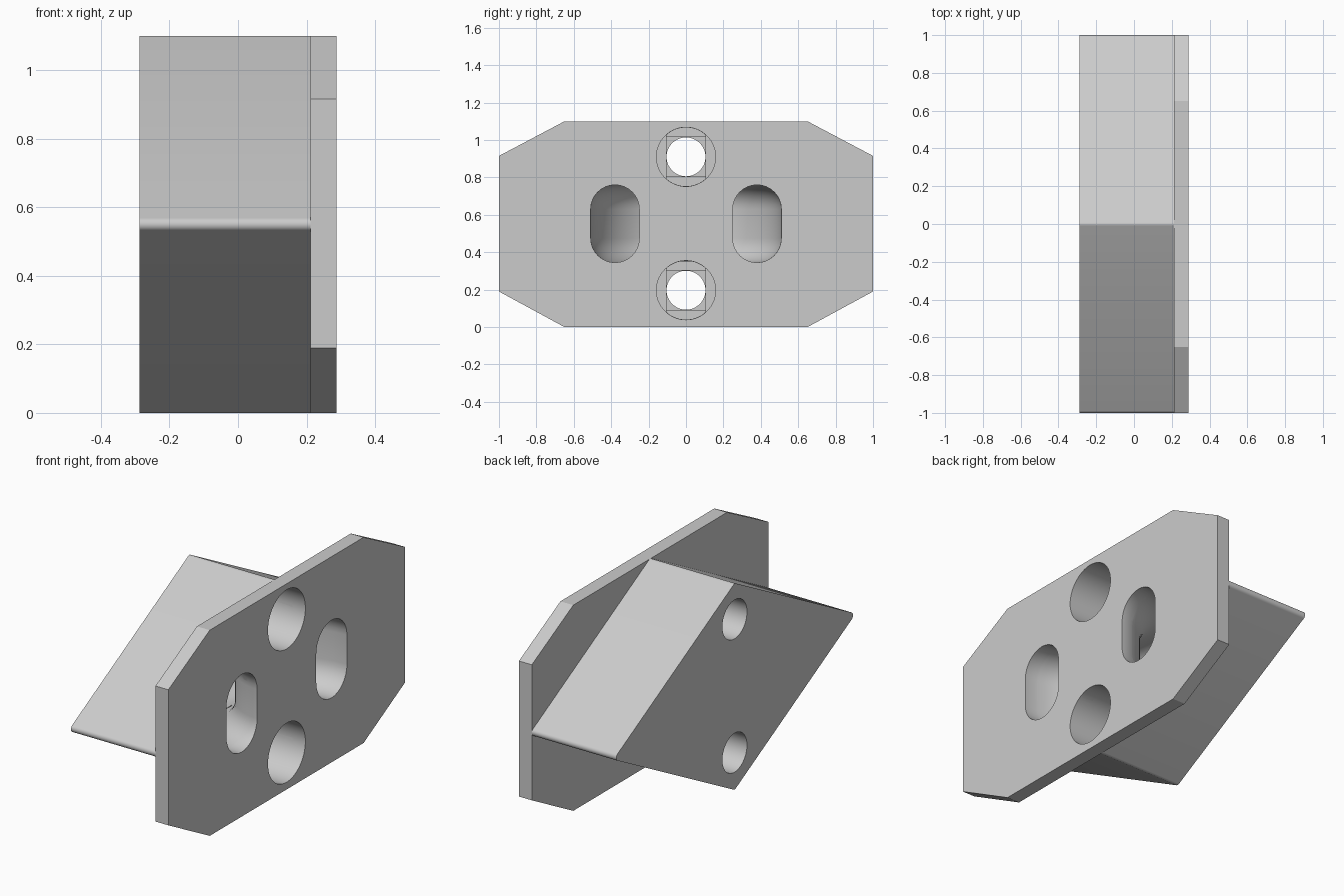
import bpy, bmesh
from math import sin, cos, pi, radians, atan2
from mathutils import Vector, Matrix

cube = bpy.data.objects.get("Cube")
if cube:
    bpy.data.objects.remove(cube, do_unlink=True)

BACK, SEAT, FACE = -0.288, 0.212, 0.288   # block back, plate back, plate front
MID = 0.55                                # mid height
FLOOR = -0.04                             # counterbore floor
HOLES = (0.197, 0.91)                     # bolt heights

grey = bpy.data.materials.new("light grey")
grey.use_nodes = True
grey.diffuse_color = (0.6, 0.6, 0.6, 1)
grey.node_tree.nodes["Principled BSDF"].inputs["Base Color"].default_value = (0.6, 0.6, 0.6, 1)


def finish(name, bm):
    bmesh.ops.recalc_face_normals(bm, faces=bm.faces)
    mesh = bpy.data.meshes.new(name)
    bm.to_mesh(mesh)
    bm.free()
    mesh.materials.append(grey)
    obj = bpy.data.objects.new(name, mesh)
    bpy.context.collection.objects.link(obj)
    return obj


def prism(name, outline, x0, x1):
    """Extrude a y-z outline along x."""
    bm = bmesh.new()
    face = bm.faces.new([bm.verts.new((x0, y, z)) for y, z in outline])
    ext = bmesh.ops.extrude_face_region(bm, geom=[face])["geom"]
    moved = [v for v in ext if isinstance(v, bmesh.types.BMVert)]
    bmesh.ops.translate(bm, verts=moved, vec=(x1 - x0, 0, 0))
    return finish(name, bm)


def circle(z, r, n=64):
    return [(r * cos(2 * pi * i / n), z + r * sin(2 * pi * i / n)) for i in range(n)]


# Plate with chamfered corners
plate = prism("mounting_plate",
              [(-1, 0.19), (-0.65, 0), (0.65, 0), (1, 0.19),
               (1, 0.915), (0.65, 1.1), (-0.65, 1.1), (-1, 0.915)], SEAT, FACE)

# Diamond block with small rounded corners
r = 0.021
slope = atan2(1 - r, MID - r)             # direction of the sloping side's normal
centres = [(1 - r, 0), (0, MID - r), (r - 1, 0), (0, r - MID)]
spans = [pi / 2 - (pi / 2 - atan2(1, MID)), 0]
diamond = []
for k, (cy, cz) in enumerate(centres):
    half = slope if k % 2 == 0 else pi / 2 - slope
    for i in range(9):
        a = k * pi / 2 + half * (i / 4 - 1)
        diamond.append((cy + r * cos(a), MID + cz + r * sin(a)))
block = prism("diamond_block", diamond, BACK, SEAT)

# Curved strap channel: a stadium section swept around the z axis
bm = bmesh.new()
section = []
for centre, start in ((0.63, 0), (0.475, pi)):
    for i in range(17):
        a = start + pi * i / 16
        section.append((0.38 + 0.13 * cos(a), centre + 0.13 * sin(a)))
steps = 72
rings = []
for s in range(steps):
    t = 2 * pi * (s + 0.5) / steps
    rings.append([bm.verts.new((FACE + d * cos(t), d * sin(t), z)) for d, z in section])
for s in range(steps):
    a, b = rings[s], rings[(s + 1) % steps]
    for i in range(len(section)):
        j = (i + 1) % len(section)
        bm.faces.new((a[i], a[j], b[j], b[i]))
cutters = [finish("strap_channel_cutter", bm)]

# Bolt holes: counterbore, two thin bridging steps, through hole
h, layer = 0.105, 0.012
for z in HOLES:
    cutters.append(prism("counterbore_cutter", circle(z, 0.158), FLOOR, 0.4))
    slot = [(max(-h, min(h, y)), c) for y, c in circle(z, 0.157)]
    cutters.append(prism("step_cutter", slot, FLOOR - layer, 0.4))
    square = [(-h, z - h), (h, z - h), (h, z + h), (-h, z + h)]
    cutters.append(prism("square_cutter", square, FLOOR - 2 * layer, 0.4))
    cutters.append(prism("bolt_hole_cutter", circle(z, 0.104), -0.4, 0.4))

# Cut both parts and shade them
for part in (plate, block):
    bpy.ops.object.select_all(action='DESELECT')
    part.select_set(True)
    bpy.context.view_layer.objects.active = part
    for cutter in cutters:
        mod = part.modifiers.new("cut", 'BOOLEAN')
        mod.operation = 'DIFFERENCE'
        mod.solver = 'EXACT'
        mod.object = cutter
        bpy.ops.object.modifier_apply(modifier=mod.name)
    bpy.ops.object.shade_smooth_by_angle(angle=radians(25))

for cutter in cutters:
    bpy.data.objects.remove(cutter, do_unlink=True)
━━━━
_Your instructions_
Throughout the listing, how many lines contain the string "append"? Give the number on its own.

_Output for this task_
8